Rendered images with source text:
=-=-=-=-=
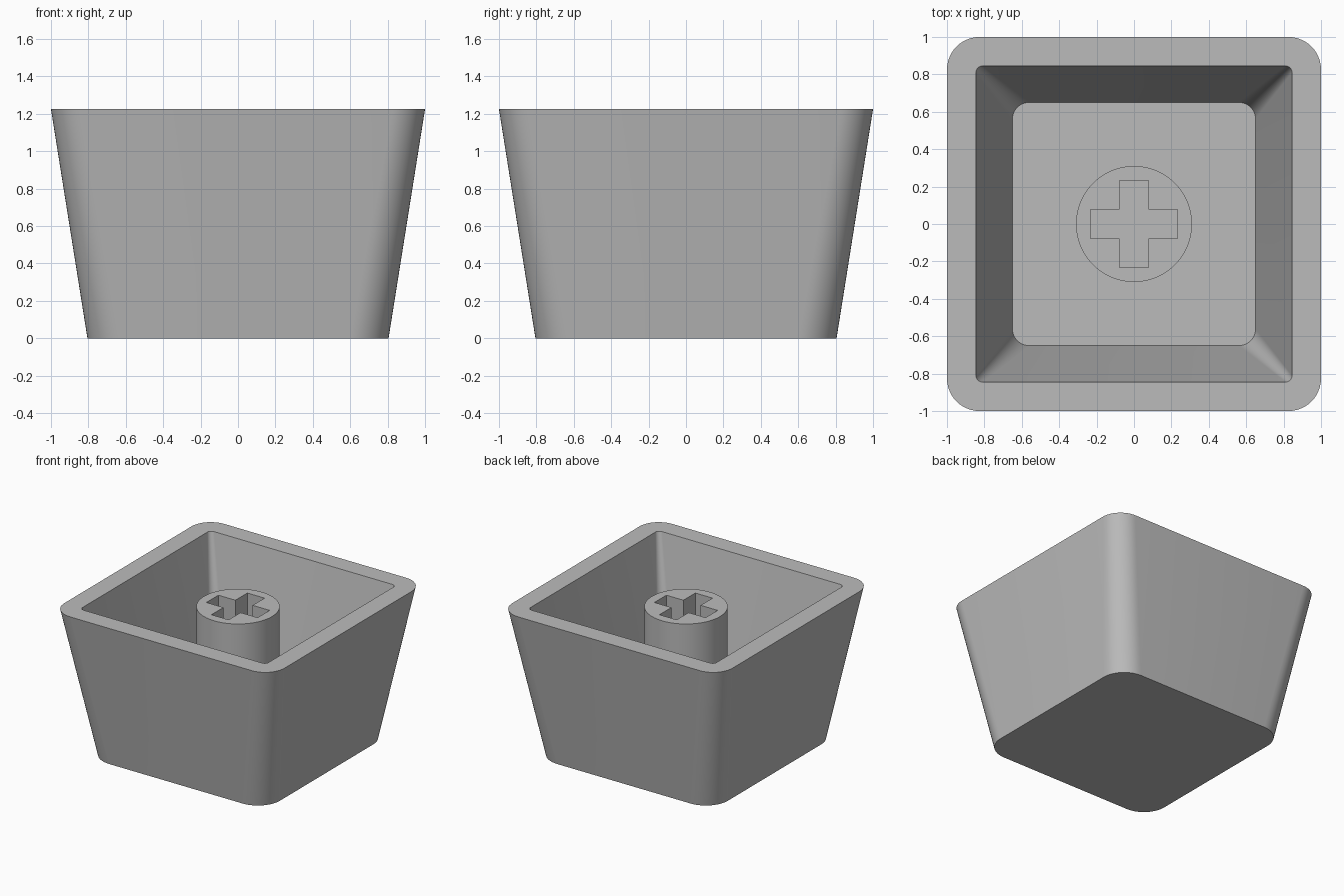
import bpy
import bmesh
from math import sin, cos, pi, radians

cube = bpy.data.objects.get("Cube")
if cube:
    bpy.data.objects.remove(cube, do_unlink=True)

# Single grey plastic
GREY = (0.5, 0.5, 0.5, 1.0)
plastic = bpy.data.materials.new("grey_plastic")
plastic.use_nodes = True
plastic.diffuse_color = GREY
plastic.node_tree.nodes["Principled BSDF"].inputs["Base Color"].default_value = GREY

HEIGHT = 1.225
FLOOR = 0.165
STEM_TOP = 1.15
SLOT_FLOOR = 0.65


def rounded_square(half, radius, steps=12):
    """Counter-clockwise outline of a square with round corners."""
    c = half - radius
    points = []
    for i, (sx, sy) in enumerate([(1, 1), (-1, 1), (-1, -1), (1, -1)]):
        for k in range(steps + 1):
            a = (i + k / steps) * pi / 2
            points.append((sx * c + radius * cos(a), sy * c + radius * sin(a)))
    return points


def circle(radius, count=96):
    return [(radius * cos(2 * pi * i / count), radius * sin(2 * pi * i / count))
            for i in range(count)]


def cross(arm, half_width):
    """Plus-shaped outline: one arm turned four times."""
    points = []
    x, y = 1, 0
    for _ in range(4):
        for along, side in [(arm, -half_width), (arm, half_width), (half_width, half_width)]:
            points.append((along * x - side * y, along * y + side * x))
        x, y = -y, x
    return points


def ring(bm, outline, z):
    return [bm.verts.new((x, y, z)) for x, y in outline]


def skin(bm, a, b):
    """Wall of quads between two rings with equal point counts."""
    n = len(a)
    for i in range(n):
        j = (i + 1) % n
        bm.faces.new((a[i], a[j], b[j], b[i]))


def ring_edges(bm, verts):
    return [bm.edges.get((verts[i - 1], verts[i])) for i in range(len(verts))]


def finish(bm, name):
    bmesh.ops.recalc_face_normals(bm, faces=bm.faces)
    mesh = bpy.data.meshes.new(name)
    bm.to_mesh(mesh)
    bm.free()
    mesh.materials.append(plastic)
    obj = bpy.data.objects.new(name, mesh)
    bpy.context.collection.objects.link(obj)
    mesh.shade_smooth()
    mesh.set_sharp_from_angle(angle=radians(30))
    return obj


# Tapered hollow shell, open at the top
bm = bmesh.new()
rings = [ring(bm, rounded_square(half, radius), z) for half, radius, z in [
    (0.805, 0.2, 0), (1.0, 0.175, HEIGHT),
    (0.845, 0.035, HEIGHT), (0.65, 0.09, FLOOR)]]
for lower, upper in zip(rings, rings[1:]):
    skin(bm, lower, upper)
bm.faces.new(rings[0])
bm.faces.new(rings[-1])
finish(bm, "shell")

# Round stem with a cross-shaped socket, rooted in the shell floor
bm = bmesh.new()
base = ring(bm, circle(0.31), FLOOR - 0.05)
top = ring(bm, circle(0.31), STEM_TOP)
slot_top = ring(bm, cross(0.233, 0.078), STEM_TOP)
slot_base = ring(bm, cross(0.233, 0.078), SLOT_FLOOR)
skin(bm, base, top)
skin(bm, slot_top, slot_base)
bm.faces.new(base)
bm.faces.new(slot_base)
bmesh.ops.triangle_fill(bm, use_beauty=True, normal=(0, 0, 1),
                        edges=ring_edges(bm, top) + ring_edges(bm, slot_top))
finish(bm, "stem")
=-=-=-=-=
TASK PROMPT:
Could you set down, exactly as written, the lines above between the one holding "GREY = (0.5, 0.5, 0.5, 1.0)" and the one holding "for k in range(steps", inclusive, and nothing more?

COMPLETED TASK:
GREY = (0.5, 0.5, 0.5, 1.0)
plastic = bpy.data.materials.new("grey_plastic")
plastic.use_nodes = True
plastic.diffuse_color = GREY
plastic.node_tree.nodes["Principled BSDF"].inputs["Base Color"].default_value = GREY

HEIGHT = 1.225
FLOOR = 0.165
STEM_TOP = 1.15
SLOT_FLOOR = 0.65


def rounded_square(half, radius, steps=12):
    """Counter-clockwise outline of a square with round corners."""
    c = half - radius
    points = []
    for i, (sx, sy) in enumerate([(1, 1), (-1, 1), (-1, -1), (1, -1)]):
        for k in range(steps + 1):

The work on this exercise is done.